[Start of section]

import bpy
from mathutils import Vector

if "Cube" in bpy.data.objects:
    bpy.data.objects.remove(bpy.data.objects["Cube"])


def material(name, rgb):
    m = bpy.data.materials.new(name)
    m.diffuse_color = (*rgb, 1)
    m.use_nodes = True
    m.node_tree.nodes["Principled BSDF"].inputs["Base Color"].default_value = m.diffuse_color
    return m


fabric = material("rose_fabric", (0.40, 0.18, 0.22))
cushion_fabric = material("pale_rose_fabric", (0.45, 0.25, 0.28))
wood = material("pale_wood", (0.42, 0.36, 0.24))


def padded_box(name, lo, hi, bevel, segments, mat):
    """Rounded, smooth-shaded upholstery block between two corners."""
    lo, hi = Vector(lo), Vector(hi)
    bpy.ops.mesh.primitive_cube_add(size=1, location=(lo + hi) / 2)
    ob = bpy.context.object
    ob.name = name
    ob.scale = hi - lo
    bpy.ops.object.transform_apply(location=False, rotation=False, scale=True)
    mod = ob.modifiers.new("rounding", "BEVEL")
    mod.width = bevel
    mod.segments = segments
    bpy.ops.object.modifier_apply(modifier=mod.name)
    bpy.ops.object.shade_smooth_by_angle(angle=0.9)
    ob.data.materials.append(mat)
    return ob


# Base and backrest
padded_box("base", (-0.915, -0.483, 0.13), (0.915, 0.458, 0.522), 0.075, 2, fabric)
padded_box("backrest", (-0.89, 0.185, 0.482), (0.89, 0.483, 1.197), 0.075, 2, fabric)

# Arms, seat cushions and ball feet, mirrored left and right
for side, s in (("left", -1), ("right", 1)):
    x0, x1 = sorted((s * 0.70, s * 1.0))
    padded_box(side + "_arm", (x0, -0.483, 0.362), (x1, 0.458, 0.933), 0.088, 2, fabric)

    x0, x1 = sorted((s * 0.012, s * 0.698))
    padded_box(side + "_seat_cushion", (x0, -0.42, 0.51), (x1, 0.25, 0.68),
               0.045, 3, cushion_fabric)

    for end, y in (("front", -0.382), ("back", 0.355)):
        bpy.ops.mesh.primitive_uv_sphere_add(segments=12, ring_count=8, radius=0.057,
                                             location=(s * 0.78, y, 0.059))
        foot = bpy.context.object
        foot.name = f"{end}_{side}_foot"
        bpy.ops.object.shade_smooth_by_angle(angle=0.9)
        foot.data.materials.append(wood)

[End of section]
[Start of section]

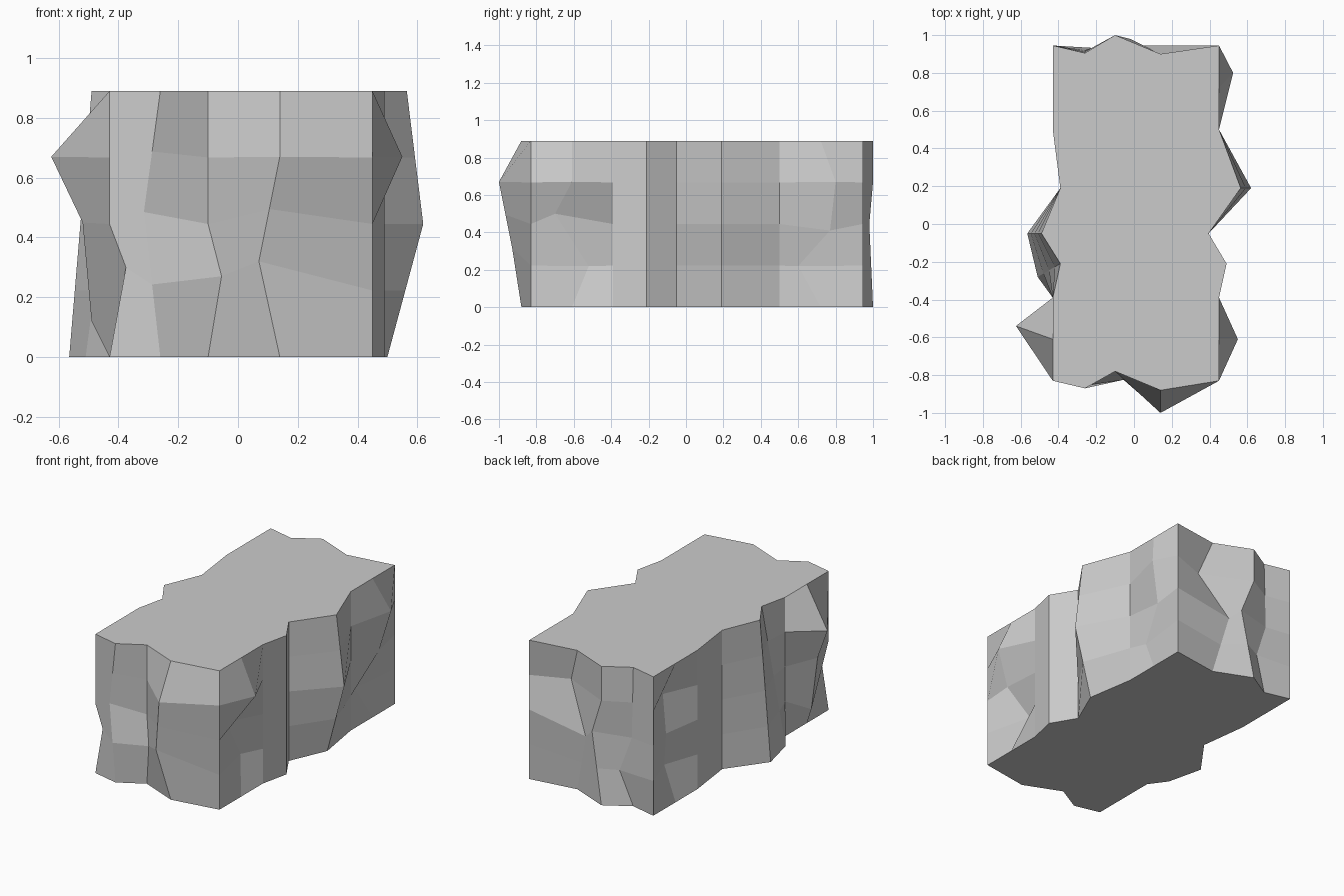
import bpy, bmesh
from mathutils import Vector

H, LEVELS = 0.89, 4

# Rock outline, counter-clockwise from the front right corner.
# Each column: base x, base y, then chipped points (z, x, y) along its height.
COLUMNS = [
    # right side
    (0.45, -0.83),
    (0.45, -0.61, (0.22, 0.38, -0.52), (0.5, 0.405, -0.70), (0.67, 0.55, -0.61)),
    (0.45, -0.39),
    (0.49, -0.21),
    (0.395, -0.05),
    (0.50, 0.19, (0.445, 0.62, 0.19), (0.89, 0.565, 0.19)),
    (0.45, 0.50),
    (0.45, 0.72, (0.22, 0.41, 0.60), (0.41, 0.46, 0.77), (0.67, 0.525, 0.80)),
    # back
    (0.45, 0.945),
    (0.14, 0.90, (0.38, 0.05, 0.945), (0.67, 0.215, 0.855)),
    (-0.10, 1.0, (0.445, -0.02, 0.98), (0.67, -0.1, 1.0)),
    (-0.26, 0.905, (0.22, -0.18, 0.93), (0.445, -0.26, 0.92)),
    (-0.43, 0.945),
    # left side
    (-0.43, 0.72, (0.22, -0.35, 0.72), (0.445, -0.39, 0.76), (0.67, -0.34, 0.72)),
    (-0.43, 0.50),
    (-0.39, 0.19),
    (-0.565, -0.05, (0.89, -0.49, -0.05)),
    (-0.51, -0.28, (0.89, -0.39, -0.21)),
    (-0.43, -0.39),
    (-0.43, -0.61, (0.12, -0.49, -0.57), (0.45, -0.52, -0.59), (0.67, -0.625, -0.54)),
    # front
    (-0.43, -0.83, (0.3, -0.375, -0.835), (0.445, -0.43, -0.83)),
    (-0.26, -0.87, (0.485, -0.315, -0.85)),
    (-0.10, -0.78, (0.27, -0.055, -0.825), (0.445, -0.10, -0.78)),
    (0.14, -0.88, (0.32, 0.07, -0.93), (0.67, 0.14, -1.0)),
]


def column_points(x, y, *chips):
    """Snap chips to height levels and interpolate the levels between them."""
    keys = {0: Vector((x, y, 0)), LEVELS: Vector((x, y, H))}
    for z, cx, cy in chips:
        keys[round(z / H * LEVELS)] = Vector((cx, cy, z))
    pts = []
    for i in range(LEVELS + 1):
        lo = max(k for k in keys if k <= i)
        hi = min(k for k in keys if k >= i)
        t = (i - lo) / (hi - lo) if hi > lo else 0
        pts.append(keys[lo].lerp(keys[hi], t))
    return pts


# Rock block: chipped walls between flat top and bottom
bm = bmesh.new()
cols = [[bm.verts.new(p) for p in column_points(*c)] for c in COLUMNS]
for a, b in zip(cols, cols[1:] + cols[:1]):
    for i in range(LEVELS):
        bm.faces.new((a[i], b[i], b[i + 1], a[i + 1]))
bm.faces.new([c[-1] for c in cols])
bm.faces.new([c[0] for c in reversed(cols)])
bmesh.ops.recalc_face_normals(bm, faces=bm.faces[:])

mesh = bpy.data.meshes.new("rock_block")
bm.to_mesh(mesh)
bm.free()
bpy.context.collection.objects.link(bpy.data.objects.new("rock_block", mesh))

[End of section]

Exercise. Both end lines included, restate word for word the lines above from the line with "lo = max(k for k in keys if k <= i)" to the line with "bm.faces.new((a[i], b[i], b[i", and nothing else.

Result for this task.
        lo = max(k for k in keys if k <= i)
        hi = min(k for k in keys if k >= i)
        t = (i - lo) / (hi - lo) if hi > lo else 0
        pts.append(keys[lo].lerp(keys[hi], t))
    return pts


# Rock block: chipped walls between flat top and bottom
bm = bmesh.new()
cols = [[bm.verts.new(p) for p in column_points(*c)] for c in COLUMNS]
for a, b in zip(cols, cols[1:] + cols[:1]):
    for i in range(LEVELS):
        bm.faces.new((a[i], b[i], b[i + 1], a[i + 1]))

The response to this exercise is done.